Records from a dataset

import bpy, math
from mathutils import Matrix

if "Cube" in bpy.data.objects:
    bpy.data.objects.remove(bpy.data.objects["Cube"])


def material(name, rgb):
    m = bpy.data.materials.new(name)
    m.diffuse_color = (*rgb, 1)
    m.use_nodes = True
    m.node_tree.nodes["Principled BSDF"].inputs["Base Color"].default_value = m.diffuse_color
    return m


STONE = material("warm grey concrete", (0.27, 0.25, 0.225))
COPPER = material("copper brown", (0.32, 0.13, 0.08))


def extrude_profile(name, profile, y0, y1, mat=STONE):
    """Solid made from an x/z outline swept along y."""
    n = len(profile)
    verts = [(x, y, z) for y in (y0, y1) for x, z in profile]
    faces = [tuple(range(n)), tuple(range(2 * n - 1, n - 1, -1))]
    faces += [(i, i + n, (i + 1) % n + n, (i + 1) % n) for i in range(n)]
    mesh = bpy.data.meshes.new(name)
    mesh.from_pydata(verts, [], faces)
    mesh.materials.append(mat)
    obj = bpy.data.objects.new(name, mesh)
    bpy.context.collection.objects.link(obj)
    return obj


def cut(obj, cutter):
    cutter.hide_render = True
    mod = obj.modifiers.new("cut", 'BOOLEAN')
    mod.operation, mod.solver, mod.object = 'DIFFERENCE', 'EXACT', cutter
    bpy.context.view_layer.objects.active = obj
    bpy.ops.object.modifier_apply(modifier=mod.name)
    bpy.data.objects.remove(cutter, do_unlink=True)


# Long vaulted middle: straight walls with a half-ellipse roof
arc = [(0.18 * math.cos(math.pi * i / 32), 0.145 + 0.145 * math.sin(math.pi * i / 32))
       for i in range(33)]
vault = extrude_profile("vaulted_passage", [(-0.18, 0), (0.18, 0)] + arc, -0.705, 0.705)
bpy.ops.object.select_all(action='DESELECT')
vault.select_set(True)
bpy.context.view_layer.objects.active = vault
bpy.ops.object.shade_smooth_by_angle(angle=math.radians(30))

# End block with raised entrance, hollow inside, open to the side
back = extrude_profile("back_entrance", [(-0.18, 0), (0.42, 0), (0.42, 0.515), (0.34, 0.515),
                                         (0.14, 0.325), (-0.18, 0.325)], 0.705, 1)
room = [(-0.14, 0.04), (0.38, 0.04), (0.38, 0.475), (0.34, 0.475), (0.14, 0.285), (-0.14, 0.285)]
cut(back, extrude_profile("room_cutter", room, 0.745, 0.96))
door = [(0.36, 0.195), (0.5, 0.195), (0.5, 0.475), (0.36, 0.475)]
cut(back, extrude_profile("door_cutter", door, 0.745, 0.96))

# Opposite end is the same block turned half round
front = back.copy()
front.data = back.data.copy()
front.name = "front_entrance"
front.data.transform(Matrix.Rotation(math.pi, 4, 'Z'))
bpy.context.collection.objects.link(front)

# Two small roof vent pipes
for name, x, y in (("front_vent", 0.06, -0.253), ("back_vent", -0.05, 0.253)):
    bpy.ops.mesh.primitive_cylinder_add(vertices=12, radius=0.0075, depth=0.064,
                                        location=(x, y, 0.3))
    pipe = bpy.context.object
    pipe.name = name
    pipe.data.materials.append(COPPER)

* * *

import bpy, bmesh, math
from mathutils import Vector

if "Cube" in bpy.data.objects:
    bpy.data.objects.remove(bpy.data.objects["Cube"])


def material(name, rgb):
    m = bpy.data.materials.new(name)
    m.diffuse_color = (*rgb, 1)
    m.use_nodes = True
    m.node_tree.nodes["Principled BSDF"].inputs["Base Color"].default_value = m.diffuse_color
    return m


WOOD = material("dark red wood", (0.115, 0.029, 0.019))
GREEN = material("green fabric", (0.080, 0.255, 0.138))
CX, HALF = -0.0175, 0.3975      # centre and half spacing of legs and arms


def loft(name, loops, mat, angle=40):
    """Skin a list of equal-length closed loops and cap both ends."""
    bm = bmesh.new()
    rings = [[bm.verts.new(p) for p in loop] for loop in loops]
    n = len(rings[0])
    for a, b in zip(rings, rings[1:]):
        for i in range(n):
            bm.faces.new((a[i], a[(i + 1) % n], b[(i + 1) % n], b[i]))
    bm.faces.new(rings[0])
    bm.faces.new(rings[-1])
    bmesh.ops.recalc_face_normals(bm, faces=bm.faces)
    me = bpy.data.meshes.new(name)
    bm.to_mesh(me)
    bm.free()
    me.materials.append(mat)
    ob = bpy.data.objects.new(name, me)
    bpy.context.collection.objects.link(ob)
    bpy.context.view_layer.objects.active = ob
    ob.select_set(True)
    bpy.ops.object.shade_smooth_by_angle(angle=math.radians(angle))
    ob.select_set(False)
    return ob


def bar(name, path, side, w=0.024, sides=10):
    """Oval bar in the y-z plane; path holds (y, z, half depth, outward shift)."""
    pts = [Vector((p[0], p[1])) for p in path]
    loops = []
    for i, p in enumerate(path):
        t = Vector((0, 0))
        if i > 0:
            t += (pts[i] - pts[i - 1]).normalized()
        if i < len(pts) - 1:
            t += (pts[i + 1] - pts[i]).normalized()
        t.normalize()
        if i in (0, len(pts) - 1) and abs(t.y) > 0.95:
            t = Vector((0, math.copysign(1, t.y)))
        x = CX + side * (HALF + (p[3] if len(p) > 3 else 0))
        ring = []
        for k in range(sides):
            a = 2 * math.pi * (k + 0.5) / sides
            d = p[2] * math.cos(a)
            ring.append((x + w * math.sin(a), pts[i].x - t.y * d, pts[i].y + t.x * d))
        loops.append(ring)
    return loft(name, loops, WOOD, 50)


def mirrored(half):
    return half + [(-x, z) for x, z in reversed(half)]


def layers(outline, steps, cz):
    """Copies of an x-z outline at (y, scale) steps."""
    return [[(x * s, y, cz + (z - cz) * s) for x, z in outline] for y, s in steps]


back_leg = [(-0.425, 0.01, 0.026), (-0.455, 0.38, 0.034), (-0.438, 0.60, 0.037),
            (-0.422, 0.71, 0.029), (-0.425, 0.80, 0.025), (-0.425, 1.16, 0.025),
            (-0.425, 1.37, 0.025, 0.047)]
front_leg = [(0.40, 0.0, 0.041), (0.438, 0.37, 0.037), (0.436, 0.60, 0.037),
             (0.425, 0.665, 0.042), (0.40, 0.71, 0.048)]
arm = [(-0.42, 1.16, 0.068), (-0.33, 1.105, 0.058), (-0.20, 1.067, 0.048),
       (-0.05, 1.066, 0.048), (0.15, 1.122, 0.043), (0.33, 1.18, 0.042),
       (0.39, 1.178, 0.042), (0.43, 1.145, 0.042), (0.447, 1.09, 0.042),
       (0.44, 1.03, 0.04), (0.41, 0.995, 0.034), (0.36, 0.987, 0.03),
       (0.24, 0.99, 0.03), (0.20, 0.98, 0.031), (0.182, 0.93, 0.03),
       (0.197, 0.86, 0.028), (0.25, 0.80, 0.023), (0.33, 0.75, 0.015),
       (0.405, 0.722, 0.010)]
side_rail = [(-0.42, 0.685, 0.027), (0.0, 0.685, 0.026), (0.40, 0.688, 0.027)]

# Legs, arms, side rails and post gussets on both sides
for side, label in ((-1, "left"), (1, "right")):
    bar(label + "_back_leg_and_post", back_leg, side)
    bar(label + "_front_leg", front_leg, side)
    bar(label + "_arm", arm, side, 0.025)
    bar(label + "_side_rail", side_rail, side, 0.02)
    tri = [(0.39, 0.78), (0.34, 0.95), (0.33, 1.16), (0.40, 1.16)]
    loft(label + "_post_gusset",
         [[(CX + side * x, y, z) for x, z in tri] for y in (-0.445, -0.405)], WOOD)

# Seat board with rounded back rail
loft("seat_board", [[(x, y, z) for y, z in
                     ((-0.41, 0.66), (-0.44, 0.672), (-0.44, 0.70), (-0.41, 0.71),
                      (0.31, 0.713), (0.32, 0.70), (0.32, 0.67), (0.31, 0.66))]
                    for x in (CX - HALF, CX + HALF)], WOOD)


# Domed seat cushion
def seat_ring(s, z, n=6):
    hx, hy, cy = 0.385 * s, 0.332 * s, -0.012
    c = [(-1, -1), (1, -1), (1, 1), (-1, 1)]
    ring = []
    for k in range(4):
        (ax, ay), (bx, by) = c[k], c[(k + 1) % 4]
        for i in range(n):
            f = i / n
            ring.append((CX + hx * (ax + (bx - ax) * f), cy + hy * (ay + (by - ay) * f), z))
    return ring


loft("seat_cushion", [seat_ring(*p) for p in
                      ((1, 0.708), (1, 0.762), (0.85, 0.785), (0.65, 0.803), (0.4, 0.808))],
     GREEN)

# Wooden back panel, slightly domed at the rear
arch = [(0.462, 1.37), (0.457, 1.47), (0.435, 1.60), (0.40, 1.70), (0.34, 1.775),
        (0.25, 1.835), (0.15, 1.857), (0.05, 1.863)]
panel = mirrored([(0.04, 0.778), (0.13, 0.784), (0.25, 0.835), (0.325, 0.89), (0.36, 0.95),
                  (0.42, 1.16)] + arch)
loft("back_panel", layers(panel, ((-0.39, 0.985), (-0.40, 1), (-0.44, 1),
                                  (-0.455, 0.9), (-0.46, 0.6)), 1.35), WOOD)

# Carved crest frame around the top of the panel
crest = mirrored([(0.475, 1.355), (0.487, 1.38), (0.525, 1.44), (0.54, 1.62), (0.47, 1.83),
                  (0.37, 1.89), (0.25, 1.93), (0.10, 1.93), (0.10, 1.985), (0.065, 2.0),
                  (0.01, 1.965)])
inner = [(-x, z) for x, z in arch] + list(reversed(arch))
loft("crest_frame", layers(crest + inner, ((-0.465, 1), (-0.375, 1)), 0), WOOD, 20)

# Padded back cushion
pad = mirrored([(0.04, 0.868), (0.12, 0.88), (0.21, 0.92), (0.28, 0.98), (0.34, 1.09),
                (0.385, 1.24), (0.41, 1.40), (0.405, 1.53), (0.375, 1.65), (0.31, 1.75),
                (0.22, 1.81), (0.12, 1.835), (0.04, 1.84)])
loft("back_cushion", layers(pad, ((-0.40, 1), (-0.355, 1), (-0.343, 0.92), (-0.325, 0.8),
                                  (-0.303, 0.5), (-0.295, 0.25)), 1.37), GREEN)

==

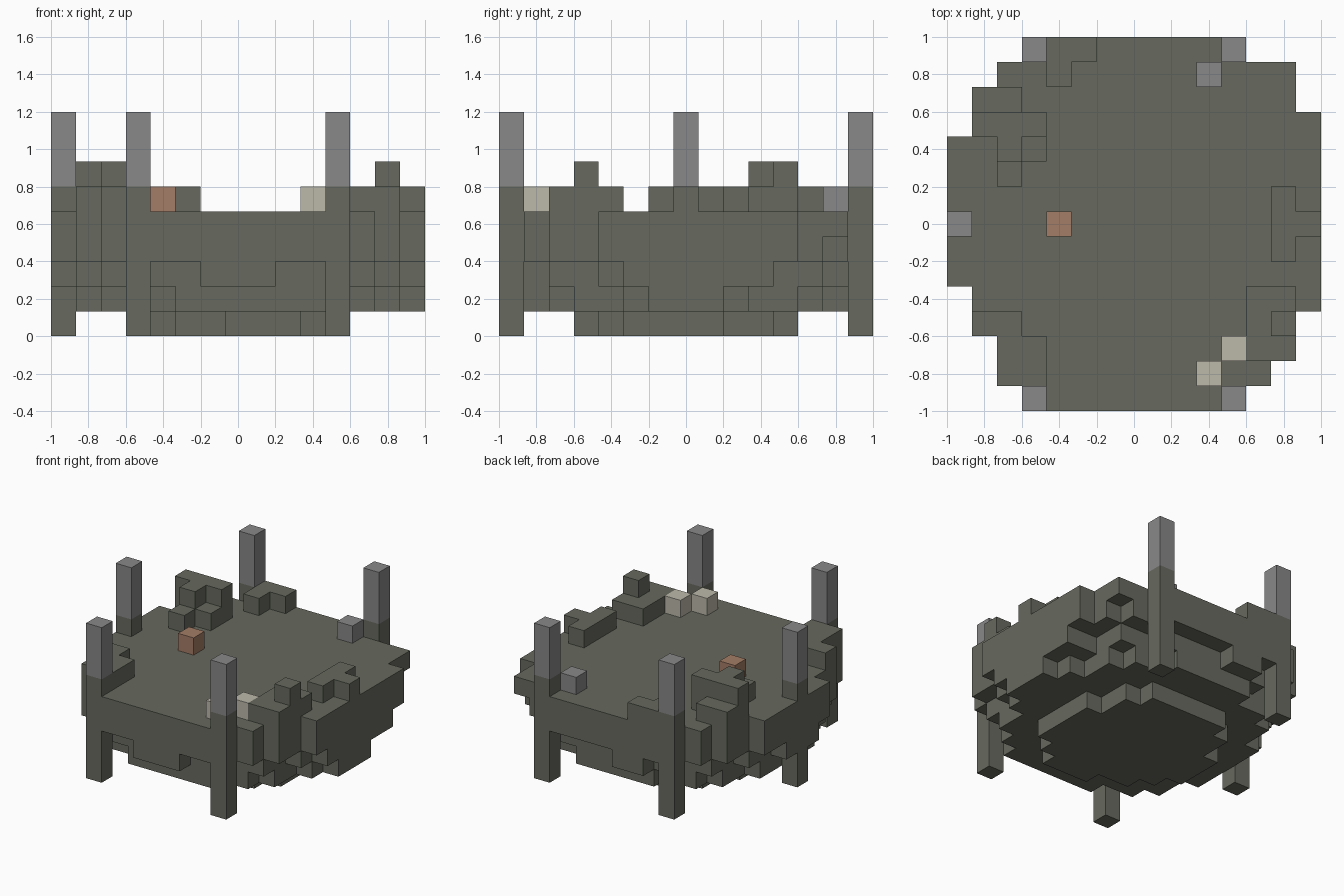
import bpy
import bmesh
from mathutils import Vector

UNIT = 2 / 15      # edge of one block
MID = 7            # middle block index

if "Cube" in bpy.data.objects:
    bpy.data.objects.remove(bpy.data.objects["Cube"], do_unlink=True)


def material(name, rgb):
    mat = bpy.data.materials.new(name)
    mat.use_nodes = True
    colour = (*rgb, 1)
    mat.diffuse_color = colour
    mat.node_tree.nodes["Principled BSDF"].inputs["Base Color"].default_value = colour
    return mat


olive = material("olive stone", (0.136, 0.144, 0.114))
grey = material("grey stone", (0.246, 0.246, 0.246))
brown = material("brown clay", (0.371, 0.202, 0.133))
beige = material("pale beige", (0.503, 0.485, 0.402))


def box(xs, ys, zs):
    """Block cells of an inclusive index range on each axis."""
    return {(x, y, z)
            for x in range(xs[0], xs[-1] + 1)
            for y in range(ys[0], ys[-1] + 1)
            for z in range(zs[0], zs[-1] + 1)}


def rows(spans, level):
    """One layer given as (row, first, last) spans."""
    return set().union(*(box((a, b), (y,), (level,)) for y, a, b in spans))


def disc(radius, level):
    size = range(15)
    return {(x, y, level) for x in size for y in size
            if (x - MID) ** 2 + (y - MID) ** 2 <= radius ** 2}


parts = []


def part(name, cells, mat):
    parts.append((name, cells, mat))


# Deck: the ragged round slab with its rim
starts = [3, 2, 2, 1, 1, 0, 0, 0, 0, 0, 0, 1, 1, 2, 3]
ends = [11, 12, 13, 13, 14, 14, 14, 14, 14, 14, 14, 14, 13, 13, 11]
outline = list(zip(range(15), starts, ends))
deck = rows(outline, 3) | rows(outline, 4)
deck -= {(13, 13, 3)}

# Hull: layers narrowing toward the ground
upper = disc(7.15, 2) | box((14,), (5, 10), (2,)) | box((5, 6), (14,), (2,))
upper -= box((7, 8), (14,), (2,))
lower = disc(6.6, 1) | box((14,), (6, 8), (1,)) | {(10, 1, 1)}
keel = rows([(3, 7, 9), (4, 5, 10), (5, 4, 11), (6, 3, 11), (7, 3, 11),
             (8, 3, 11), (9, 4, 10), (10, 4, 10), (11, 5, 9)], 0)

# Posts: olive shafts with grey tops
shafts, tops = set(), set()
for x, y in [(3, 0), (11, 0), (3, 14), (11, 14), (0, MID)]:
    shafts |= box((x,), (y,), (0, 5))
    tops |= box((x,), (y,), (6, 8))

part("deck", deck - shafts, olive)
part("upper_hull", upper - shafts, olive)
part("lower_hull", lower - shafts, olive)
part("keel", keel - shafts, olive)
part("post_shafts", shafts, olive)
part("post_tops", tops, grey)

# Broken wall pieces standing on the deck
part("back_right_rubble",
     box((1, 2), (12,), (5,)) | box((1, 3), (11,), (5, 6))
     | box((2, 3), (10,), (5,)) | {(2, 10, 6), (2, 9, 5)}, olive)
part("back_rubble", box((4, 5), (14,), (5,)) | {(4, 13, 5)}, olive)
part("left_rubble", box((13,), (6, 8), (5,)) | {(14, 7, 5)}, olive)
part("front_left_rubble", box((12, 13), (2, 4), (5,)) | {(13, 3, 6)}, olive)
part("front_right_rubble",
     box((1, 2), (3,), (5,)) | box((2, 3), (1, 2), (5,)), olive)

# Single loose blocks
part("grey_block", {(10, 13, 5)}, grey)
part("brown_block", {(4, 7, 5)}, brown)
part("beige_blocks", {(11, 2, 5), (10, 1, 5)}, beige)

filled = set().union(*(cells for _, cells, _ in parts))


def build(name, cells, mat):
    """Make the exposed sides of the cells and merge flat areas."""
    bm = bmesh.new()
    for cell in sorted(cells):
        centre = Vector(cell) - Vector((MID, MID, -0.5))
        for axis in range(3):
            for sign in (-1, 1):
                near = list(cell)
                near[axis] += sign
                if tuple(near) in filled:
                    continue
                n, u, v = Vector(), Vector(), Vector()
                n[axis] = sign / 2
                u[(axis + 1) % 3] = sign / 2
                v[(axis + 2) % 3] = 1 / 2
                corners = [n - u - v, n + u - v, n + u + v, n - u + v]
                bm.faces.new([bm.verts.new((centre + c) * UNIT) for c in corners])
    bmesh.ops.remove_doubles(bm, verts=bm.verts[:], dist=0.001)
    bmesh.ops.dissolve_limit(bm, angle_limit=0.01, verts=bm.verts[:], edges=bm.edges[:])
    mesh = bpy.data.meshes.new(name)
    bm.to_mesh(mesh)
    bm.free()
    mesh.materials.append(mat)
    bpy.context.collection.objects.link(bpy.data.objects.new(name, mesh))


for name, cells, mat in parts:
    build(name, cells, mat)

### To do
If a line above holds the word "materials", copy it.

### Output below
    m = bpy.data.materials.new(name)
    mesh.materials.append(mat)
    pipe.data.materials.append(COPPER)
    m = bpy.data.materials.new(name)
    me.materials.append(mat)
    mat = bpy.data.materials.new(name)
    mesh.materials.append(mat)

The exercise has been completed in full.